§ **INSTRUCTIONS TO FOLLOW**
Pick the lines holding the string "upper" out of the records and copy them.

(Collected data)
........

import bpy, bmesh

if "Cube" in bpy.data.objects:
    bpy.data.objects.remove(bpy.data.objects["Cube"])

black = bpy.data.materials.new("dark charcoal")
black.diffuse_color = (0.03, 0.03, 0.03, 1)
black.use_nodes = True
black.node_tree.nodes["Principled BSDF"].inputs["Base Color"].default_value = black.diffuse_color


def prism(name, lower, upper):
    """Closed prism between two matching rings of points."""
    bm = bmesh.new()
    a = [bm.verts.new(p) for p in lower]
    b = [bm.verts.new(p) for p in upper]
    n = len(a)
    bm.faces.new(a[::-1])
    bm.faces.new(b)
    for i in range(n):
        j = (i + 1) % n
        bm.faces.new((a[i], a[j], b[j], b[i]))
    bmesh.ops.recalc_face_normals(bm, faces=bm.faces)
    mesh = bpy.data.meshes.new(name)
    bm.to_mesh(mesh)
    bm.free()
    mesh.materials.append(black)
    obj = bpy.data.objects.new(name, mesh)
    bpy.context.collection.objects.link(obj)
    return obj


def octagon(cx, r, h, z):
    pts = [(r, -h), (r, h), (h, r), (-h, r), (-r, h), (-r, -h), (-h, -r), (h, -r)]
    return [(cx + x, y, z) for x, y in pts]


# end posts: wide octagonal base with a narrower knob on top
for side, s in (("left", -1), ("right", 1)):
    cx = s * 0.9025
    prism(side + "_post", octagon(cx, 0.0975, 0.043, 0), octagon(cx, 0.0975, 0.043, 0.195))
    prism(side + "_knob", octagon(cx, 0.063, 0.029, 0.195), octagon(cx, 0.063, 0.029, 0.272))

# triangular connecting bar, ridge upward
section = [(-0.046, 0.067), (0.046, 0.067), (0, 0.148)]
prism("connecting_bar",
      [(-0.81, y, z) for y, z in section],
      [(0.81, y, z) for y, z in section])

........

§ **ANSWER TO THE PROBLEM**
def prism(name, lower, upper):
    b = [bm.verts.new(p) for p in upper]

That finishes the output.